accelerometers and gyroscopes, magnetic sensors, or
environmental sensors such as pressure sensors, is a
potential fit for sensor fusion.
“Applications like smartphones, connected cars,
wearables, and Internet of Things (IoT) devices are logical
choices for sensor fusion,” explains Karen Lightman,
MEMS & Sensors Industry Group executive director.
“That’s because sensor fusion, by its definition, intelligently
allocates sensor data to the application processor.”
An Evolving Term
Sensor fusion was initially just an expression for
inertial navigation. In inertial navigation, several sensors
(accelerometer, magnetometer, and gyroscope) needed to be
combined to determine position and attitude, since any single
sensor was incapable of providing the necessary information.
Then, this was applied to smartphones, when the
gyroscope was first added by Steve Jobs at Apple.
“Suddenly sensor fusion was possible there too,” explains
Kevin Shaw, Algorithmic Intuition founder and CTO.
“However, with the decidedly non-military-grade sensors
in consumer smartphones, it was clearly not possible to
calculate position, so they were used for rotation (technically
called ‘attitude determination’) instead, and soon the term
sensor fusion was used.”
For several years, sensor fusion just meant calibrating
the sensors and computing rotation/attitude, yet in the
past couple years, the term sensor fusion has expanded to
include adding other sensors into a given result.
“The old attitude determination code isn’t that interesting
anymore,” says Shaw, “and more sensors are being
combined for new things.”
Now, for example, GPS is fused with barometers (for
elevation) and with accelerometers, gyroscopes, and
magnetometers to determine indoor position and pedestrian
navigation. This might also be fused with other sensors to
determine if a person is indoors or in a car.
“Basically, now more sensors are being used to generate
higher confidence results than could be accomplished with
a single sensor,” explains Shaw.
There is also a trend towards contextual awareness. “It’s
no longer good enough to know if someone has walked 500
steps,” says Shaw. “Now they want to know how long they
were in the car, how many flights of stairs they walked, how
many minutes they spent on the train, whether they played
tennis or golf (or tango), and how many minutes they spent
Each piece of information requires a new algorithmic
approach and additional sensors.
Because today’s sensor fusion algorithms are localized,
they tend to be under the control of one company.

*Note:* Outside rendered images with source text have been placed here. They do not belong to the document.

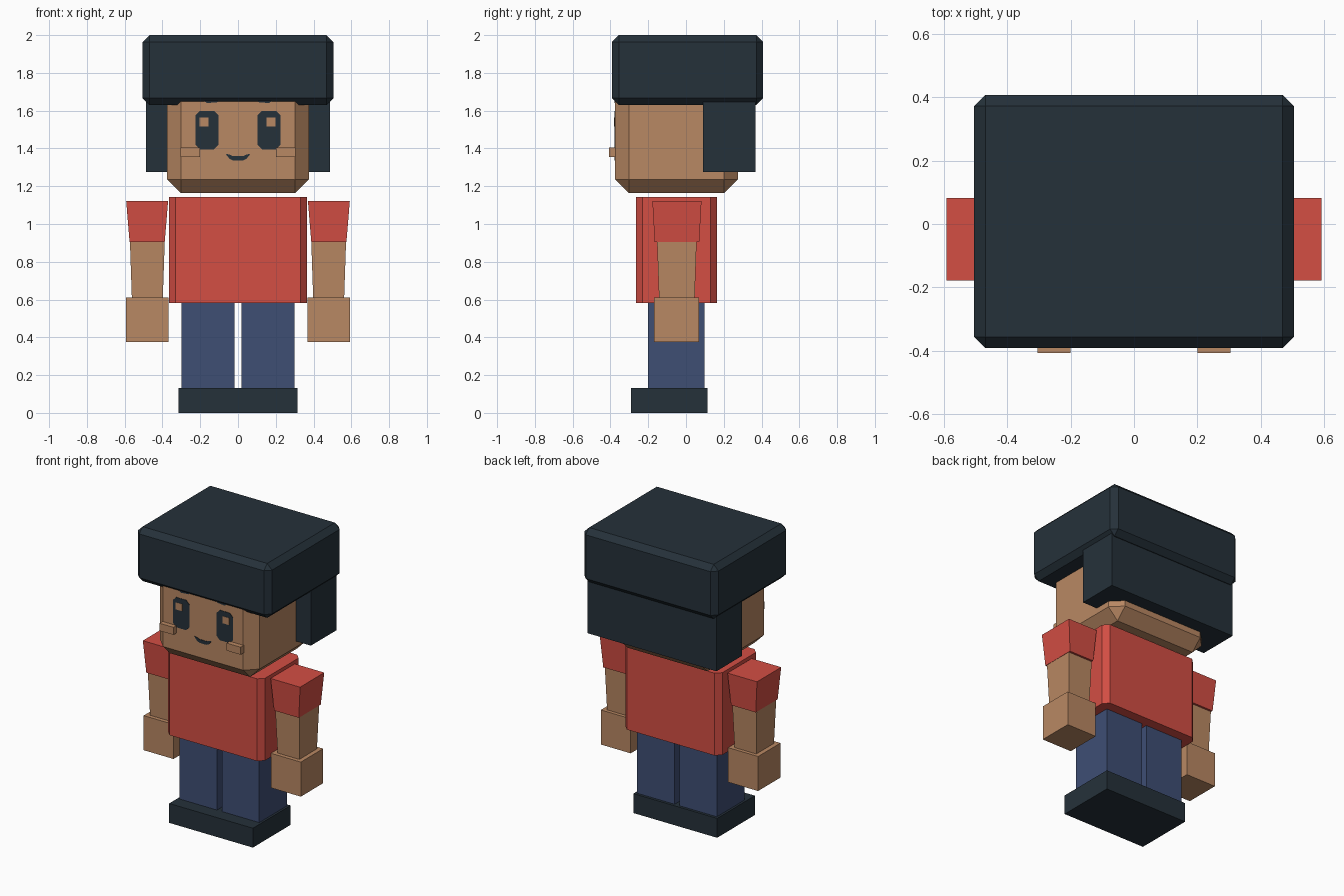
import bpy
import bmesh
from mathutils import Vector

cube = bpy.data.objects.get("Cube")
if cube:
    bpy.data.objects.remove(cube, do_unlink=True)


def linear(c):
    return c / 12.92 if c <= 0.04045 else ((c + 0.055) / 1.055) ** 2.4


def material(name, hex_code):
    rgb = [linear(int(hex_code[i:i + 2], 16) / 255) for i in (0, 2, 4)]
    mat = bpy.data.materials.new(name)
    mat.use_nodes = True
    mat.diffuse_color = (*rgb, 1)
    mat.node_tree.nodes["Principled BSDF"].inputs["Base Color"].default_value = (*rgb, 1)
    return mat


skin = material("tan skin", "b98863")
red = material("shirt red", "d34e44")
blue = material("trouser blue", "3e4e74")
dark = material("dark slate", "25313a")


def finish(name, bm, mat):
    bmesh.ops.recalc_face_normals(bm, faces=bm.faces)
    mesh = bpy.data.meshes.new(name)
    bm.to_mesh(mesh)
    bm.free()
    mesh.materials.append(mat)
    obj = bpy.data.objects.new(name, mesh)
    bpy.context.scene.collection.objects.link(obj)
    return obj


def box(name, mat, x, y, z, bevel=0, upright_only=False, inset=(0, 0)):
    """Box from axis ranges; inset narrows the bottom, bevel chamfers edges."""
    bm = bmesh.new()
    bmesh.ops.create_cube(bm, size=1)
    low = Vector((x[0], y[0], z[0]))
    high = Vector((x[1], y[1], z[1]))
    for v in bm.verts:
        side = v.co * 2
        v.co = (low + high) / 2 + v.co * (high - low)
        if side.z < 0:
            v.co.x -= side.x * inset[0]
            v.co.y -= side.y * inset[1]
    if bevel:
        edges = [e for e in bm.edges if not upright_only
                 or abs(e.verts[0].co.z - e.verts[1].co.z) > bevel]
        bmesh.ops.bevel(bm, geom=edges, offset=bevel, segments=1,
                        affect='EDGES', profile=0.5)
    return finish(name, bm, mat)


def plate(name, mat, outline, front, depth=0.008):
    """Thin face detail extruded back from an x, z outline."""
    bm = bmesh.new()
    face = bm.faces.new([bm.verts.new((px, front, pz)) for px, pz in outline])
    new = bmesh.ops.extrude_face_region(bm, geom=[face])["geom"]
    verts = [v for v in new if isinstance(v, bmesh.types.BMVert)]
    bmesh.ops.translate(bm, verts=verts, vec=(0, depth, 0))
    return finish(name, bm, mat)


# Shoes, torso, head and hair
box("shoes", dark, (-0.315, 0.315), (-0.29, 0.115), (0, 0.132))
box("torso", red, (-0.365, 0.365), (-0.265, 0.165), (0.583, 1.143), 0.035, True)
box("head", skin, (-0.375, 0.375), (-0.375, 0.275), (1.163, 1.9), 0.073)
box("hair_cap", dark, (-0.505, 0.505), (-0.392, 0.408), (1.63, 2), 0.036)
box("back_hair", dark, (-0.486, 0.486), (0.09, 0.367), (1.275, 1.7))

# Limbs and face details for both sides
FACE = -0.375
for s, side in ((1, "left"), (-1, "right")):
    def span(a, b):
        return sorted((s * a, s * b))

    box(side + "_leg", blue, span(0.018, 0.3), (-0.2, 0.097), (0.132, 0.583))
    box(side + "_sleeve", red, span(0.37, 0.592), (-0.178, 0.082), (0.905, 1.123),
        inset=(0.018, 0.012))
    box(side + "_forearm", skin, span(0.388, 0.572), (-0.153, 0.056), (0.61, 0.905),
        inset=(0.01, 0.01))
    box(side + "_hand", skin, span(0.367, 0.592), (-0.17, 0.07), (0.375, 0.61))
    box(side + "_cheek", skin, span(0.2, 0.305), (-0.408, FACE + 0.01), (1.355, 1.406))

    # Eye with clipped corners, highlight on the same side of both eyes
    cx, cz, w, h, c = s * 0.164, 1.497, 0.062, 0.102, 0.025
    corners = [(-w, c - h), (c - w, -h), (w - c, -h), (w, c - h),
               (w, h - c), (w - c, h), (c - w, h), (-w, h - c)]
    plate(side + "_eye", dark, [(cx + a, cz + b) for a, b in corners], FACE - 0.003)
    hx, hz, r = cx - 0.015 if s < 0 else cx + 0.011, 1.541, 0.024
    plate(side + "_eye_highlight", skin,
          [(hx - r, hz - r), (hx + r, hz - r), (hx + r, hz + r), (hx - r, hz + r)],
          FACE - 0.005)

    # Eyebrow tucked under the fringe
    plate(side + "_eyebrow", dark,
          [(s * 0.105, 1.645), (s * 0.165, 1.64), (s * 0.19, 1.66), (s * 0.105, 1.66)],
          FACE - 0.003)

# Smile
half = [(0.025, 1.336), (0.045, 1.345), (0.066, 1.372), (0.04, 1.366), (0.03, 1.36)]
plate("mouth", dark, half + [(-a, b) for a, b in reversed(half)], FACE - 0.003)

Even so,
there are significant challenges with defining and measuring
Quality of Results (QoR).
“Part of the problem is that we are trying to measure
subjective items. For instance, what is the difference between
walking and running?” explains Tim Saxe, QuickLogic CTO.
Trying to fuse data from multiple sensors over wide areas,
for example, water flow into a house with washing machine
activity, will require solving mundane issues, such as the
units used, protocol issues, and quality of data issues.
Historically, these sorts of issues have been solved by
Sensor fusion is the process by which data from several different sensors are “fused” to improve application
or system performance far beyond the
data that one sensor could determine
alone. Every year, new advances in sensor
technology and processing techniques, in
addition to improved hardware, make the
real-time fusion of data a reality.
By Kaylie Duffy, Associate Editor
The Evolution of Sensor Fusion